§ **ACTIVITY**
What you produce should be every line from the data that includes "rings".

§ **AVAILABLE DATA**
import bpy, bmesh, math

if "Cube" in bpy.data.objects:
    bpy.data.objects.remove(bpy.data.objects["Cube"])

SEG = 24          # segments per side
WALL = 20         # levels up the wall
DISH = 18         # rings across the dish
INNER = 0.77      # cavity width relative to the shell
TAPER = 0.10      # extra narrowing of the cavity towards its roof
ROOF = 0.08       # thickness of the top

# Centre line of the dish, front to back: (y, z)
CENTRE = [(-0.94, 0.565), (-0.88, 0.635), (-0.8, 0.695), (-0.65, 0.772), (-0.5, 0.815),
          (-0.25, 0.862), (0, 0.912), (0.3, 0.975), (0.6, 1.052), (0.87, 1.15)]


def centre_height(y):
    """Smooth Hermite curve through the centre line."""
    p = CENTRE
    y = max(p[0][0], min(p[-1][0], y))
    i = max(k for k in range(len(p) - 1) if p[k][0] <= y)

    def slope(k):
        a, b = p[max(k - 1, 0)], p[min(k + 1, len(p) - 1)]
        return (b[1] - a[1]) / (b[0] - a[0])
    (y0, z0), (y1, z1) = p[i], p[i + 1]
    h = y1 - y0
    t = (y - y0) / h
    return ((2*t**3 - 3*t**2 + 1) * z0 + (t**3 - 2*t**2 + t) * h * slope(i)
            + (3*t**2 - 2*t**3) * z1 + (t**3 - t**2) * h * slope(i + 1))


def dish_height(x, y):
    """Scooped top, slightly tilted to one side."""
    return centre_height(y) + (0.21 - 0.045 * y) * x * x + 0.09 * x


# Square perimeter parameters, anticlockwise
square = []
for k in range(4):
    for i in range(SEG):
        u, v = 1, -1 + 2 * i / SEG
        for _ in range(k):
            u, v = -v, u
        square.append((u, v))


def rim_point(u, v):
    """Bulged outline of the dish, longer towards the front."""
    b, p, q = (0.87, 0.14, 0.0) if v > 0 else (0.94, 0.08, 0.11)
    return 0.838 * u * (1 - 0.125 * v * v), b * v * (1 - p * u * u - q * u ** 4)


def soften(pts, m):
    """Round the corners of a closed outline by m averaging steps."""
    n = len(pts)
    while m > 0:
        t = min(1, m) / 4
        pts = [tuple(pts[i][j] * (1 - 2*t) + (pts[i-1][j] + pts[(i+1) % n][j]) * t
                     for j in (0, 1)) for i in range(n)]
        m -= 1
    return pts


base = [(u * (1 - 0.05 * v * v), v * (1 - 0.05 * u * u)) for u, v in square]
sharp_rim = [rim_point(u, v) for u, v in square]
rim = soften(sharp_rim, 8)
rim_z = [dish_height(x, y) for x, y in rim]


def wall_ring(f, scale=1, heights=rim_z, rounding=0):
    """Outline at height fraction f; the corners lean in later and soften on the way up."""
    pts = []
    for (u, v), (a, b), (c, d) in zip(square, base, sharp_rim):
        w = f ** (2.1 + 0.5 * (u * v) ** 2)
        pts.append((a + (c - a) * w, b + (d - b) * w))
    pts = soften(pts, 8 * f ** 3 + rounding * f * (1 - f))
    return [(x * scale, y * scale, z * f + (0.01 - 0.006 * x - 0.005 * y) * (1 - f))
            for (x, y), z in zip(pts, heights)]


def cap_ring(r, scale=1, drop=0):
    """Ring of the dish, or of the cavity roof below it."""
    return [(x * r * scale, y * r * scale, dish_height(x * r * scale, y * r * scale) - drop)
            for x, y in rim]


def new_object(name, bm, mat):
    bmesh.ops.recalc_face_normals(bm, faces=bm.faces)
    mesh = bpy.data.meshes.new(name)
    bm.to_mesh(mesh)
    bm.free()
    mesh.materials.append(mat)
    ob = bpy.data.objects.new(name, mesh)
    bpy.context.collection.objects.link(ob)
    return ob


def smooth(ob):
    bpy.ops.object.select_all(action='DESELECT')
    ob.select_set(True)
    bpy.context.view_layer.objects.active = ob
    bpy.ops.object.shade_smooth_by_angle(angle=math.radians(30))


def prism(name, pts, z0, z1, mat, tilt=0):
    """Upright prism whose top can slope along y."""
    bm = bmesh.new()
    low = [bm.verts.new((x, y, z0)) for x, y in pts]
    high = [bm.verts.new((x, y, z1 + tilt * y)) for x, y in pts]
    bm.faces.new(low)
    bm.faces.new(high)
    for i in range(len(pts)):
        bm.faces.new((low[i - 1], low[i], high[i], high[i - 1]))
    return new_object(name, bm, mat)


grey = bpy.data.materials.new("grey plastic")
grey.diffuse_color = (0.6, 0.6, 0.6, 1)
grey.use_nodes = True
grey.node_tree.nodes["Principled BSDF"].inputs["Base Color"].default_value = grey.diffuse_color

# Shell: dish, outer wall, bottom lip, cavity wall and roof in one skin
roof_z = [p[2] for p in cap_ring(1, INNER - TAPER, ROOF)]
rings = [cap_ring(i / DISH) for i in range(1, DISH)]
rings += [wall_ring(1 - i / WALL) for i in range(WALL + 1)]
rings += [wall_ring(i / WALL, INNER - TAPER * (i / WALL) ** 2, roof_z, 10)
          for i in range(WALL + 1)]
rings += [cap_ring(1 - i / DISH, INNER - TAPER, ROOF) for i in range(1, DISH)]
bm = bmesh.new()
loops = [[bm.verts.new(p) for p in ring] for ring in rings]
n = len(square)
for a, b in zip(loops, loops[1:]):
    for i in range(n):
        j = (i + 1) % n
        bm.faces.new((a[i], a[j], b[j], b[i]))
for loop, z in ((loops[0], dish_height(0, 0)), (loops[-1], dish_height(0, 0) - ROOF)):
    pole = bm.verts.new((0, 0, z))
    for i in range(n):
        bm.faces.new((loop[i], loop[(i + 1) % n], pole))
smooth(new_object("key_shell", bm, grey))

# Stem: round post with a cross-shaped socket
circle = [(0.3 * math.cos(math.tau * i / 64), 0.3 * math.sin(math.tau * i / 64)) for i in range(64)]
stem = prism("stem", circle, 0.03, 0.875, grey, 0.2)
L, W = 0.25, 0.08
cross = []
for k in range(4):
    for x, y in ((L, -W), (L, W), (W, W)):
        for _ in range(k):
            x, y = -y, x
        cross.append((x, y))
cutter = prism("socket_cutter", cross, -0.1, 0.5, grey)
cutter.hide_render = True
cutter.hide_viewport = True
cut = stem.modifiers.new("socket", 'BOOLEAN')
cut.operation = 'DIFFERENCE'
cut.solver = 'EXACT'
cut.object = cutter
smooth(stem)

§ **ANSWER SPACE**
DISH = 18         # rings across the dish
rings = [cap_ring(i / DISH) for i in range(1, DISH)]
rings += [wall_ring(1 - i / WALL) for i in range(WALL + 1)]
rings += [wall_ring(i / WALL, INNER - TAPER * (i / WALL) ** 2, roof_z, 10)
rings += [cap_ring(1 - i / DISH, INNER - TAPER, ROOF) for i in range(1, DISH)]
loops = [[bm.verts.new(p) for p in ring] for ring in rings]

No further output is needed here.